“My birthday is within a few days of the marathon and my dad and I always used to go down to watch. I’ve been to I don’t even know how many Boston Marathons, since about age five, all through college at U. Mass, until heading off for med school in New York,” says Hugh, who is a University of Colorado Cancer Center investigator and skin cancer specialist at Rocky Mountain Regional VA Medical Center.
There are two ways to earn an invite to run the Boston Marathon. First, you can be astoundingly fast, running a qualifying time of about three hours for Hugh’s age group; or second, you can fundraise for one of the marathon’s charities. Hugh chose the second option, and maybe it’s not a surprise that he chose to fundraise for IMPACT Melanoma, an organization that raises awareness about the need for sun protection to reduce the risk of skin cancer.
“I’ve been wanting to do it and figured now is a good time. We’re probably going to start a family soon and so now seems like the best time to train. I started looking into it the last couple years and decided to apply this year,” Hugh says.
According to Hugh, melanoma is one of the cancers for which awareness makes a big difference.
“If you get it early enough, it’s not that big of a deal, but if not, there’s a pretty good chance of dying from it. What that means is that awareness is a big deal – it’s something where awareness can have a big impact,” says Hugh, who recently volunteered with the Sun Bus to offer free skin cancer screenings at the Denver Veteran’s Day parade.
Not only does Hugh spend his own time offering free skin cancer screenings and fundraising for IMPACT Melanoma, but he recently wrote a scientific paper using the organization’s data on how the placement of free sunscreen dispensers affects awareness of skin cancer risk and sun-safe behaviors.
“The other thing they do is educate people who do hair or work in nail salons, massage therapists, etc., so if they see something suspicious, they can send people to a dermatologist. Plenty of times in my short career that’s the reason someone with melanoma comes to us,” Hugh says.
If you’re thinking about helping Dr. Hugh raise money for the race, here’s a little something to sweeten the deal: a $25 donation to his team earns entry into a raffle supported by Dr. Hugh’s dermatologist friends (specify if you’d like to be in any of the drawings when you donate!). Prizes include an area of Botox ($300 value), a $300 credit at the cosmetics center, or a vial of Jovederm filler treatment at the CU Boulder Dermatology office ($575 value).

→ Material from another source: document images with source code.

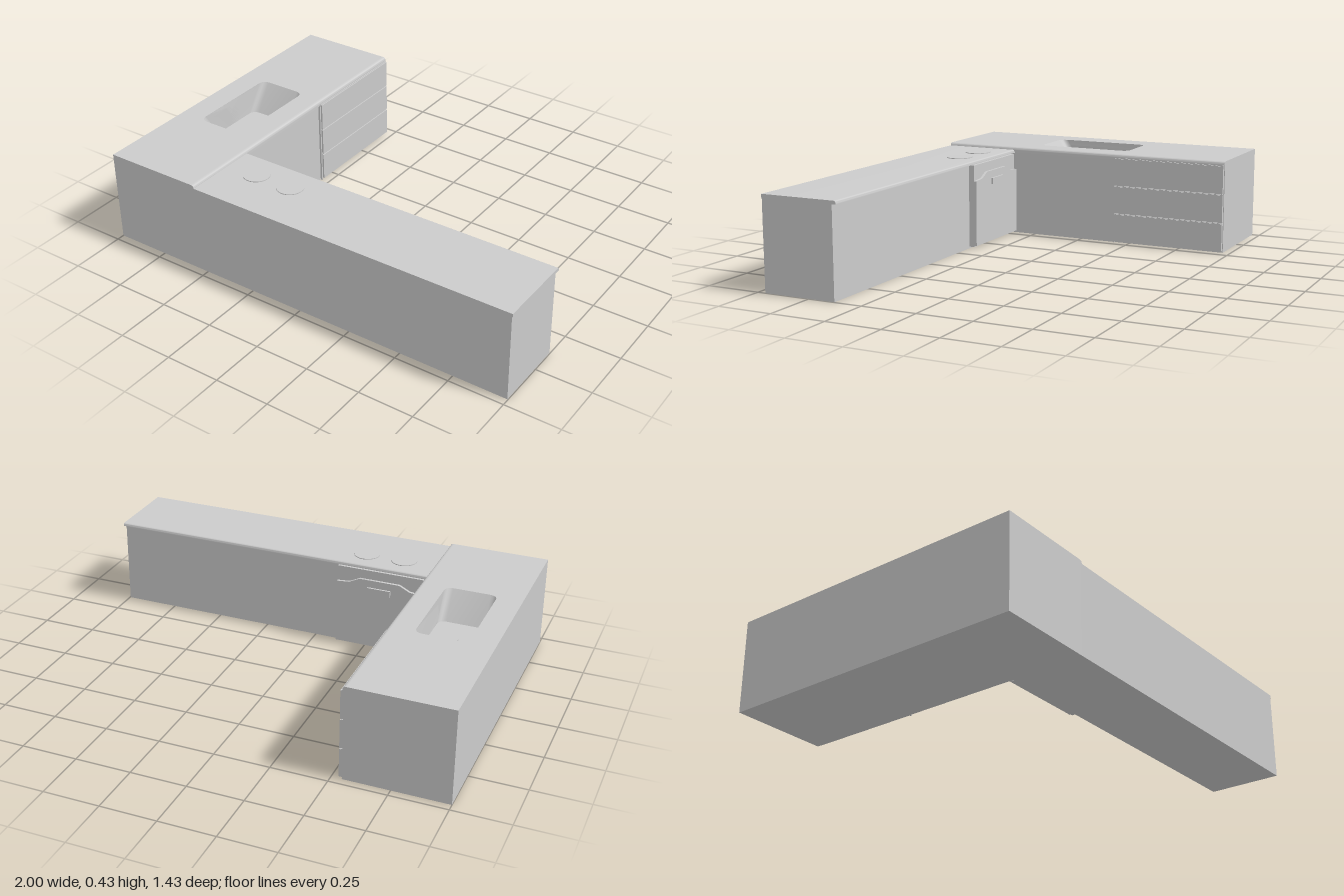
import * as THREE from 'three';
import { toCreasedNormals } from 'three/addons/utils/BufferGeometryUtils.js';

const grey = new THREE.MeshStandardMaterial({ color: 0xcccccc });
const greyDouble = new THREE.MeshStandardMaterial({ color: 0xcccccc, side: THREE.DoubleSide });

// Sink dimensions
const RIM = 0.425, FLOOR = 0.3;
const SINK = { x0: -0.887, x1: -0.655, r: 0.032 };

export function createModel() {
  const model = new THREE.Group();

  const add = (name, geometry, material = grey, parent = model) => {
    const mesh = new THREE.Mesh(geometry, material);
    mesh.name = name;
    parent.add(mesh);
    return mesh;
  };

  // Box given by its limits on each axis
  const box = (name, x0, x1, y0, y1, z0, z1, parent = model) =>
    add(name, new THREE.BoxGeometry(x1 - x0, y1 - y0, z1 - z0)
      .translate((x0 + x1) / 2, (y0 + y1) / 2, (z0 + z1) / 2), grey, parent);

  const extrude = (shape, depth) =>
    toCreasedNormals(new THREE.ExtrudeGeometry(shape, { depth, bevelEnabled: false, curveSegments: 6 }), 0.6);

  // Rounded sink outline as [x, z] points
  const sinkOutline = (zBack, zFront) => {
    const { x0, x1, r } = SINK, points = [];
    const corners = [[x1 - r, zFront - r, 0], [x0 + r, zFront - r, 1], [x0 + r, zBack + r, 2], [x1 - r, zBack + r, 3]];
    for (const [cx, cz, quarter] of corners) {
      for (let i = 0; i <= 4; i++) {
        const a = (quarter + i / 4) * Math.PI / 2;
        points.push([cx + r * Math.cos(a), cz + r * Math.sin(a)]);
      }
    }
    return points;
  };
  const rim = sinkOutline(-0.19, 0.265);
  const base = sinkOutline(-0.105, 0.182);

  // Horizontal slab of the sink wing with the sink cut out
  const slabWithHole = (name, x1, y0, y1) => {
    const shape = new THREE.Shape([[-1, -0.715], [x1, -0.715], [x1, 0.715], [-1, 0.715]]
      .map(([x, y]) => new THREE.Vector2(x, y)));
    shape.holes.push(new THREE.Path(rim.map(([x, z]) => new THREE.Vector2(x, -z))));
    add(name, extrude(shape, y1 - y0).rotateX(-Math.PI / 2).translate(0, y0, 0));
  };

  // Sink wing
  box('sinkCabinetLower', -1, -0.546, 0, FLOOR, -0.715, 0.715);
  slabWithHole('sinkCabinetUpper', -0.546, FLOOR, 0.4);
  slabWithHole('sinkWorktop', -0.555, 0.4, RIM);

  // Rounded worktop edge
  const edge = new THREE.Shape();
  edge.moveTo(-0.555, 0.4);
  edge.lineTo(-0.54, 0.4);
  edge.lineTo(-0.54, 0.41);
  edge.quadraticCurveTo(-0.54, RIM, -0.555, RIM);
  add('sinkWorktopEdge', extrude(edge, 1.43).translate(0, 0, -0.715));

  // Sink walls, lofted from the rim to the floor
  const positions = [], index = [], n = rim.length;
  for (let i = 0; i <= n; i++) {
    const [a, b] = [rim[i % n], base[i % n]];
    positions.push(a[0], RIM, a[1], b[0], FLOOR, b[1]);
    if (i < n) index.push(2 * i, 2 * i + 1, 2 * i + 2, 2 * i + 2, 2 * i + 1, 2 * i + 3);
  }
  const walls = new THREE.BufferGeometry();
  walls.setAttribute('position', new THREE.Float32BufferAttribute(positions, 3));
  walls.setIndex(index);
  add('sinkWalls', toCreasedNormals(walls, 0.6), greyDouble);
  add('sinkDrain', new THREE.CylinderGeometry(0.014, 0.014, 0.004, 24)).position.set(-0.77, FLOOR + 0.001, 0.04);

  // Drawers with shadow gaps
  const drawers = new THREE.Group();
  drawers.name = 'drawers';
  model.add(drawers);
  for (let i = 0; i < 3; i++) {
    const y = 0.008 + i * 0.134;
    box('drawerFront', -0.55, -0.531, y, y + 0.128, -0.712, -0.177, drawers);
    box('drawerLip', -0.55, -0.536, y + 0.128, y + 0.131, -0.712, -0.177, drawers);
  }
  box('drawerSidePanel', -0.55, -0.537, 0, 0.408, -0.175, -0.168, drawers);

  // Hob wing
  box('hobCabinet', -0.55, 0.997, 0, 0.396, 0.378, 0.715);
  const top = new THREE.Shape();
  top.moveTo(-0.715, 0.396);
  top.lineTo(-0.358, 0.396);
  top.lineTo(-0.358, 0.4);
  top.quadraticCurveTo(-0.358, 0.411, -0.37, 0.411);
  top.lineTo(-0.715, 0.411);
  add('hobWorktop', extrude(top, 1.55).rotateY(Math.PI / 2).translate(-0.55, 0, 0));

  // Hob plates
  for (const x of [-0.39, -0.21]) {
    add('hobPlate', new THREE.CylinderGeometry(0.06, 0.06, 0.004, 40)).position.set(x, 0.4125, 0.48);
  }

  // Oven: body, door with raised middle, handle
  const oven = new THREE.Group();
  oven.name = 'oven';
  model.add(oven);
  box('ovenBody', -0.525, -0.115, 0.008, 0.393, 0.352, 0.38, oven);
  const door = new THREE.Shape([[-0.525, 0.014], [-0.115, 0.014], [-0.115, 0.32], [-0.175, 0.325],
    [-0.225, 0.35], [-0.415, 0.35], [-0.465, 0.325], [-0.525, 0.32]]
    .map(([x, y]) => new THREE.Vector2(x, y)));
  add('ovenDoor', extrude(door, 0.014).translate(0, 0, 0.34), grey, oven);
  box('ovenHandle', -0.375, -0.265, 0.285, 0.315, 0.331, 0.342, oven);

  return model;
}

“This was my city growing up, and the marathon is an iconic thing that Boston has,” Hugh says. “I feel lucky to be able to combine this event that has always meant so much to me with my current work in skin cancer. If feels like a real milestone.”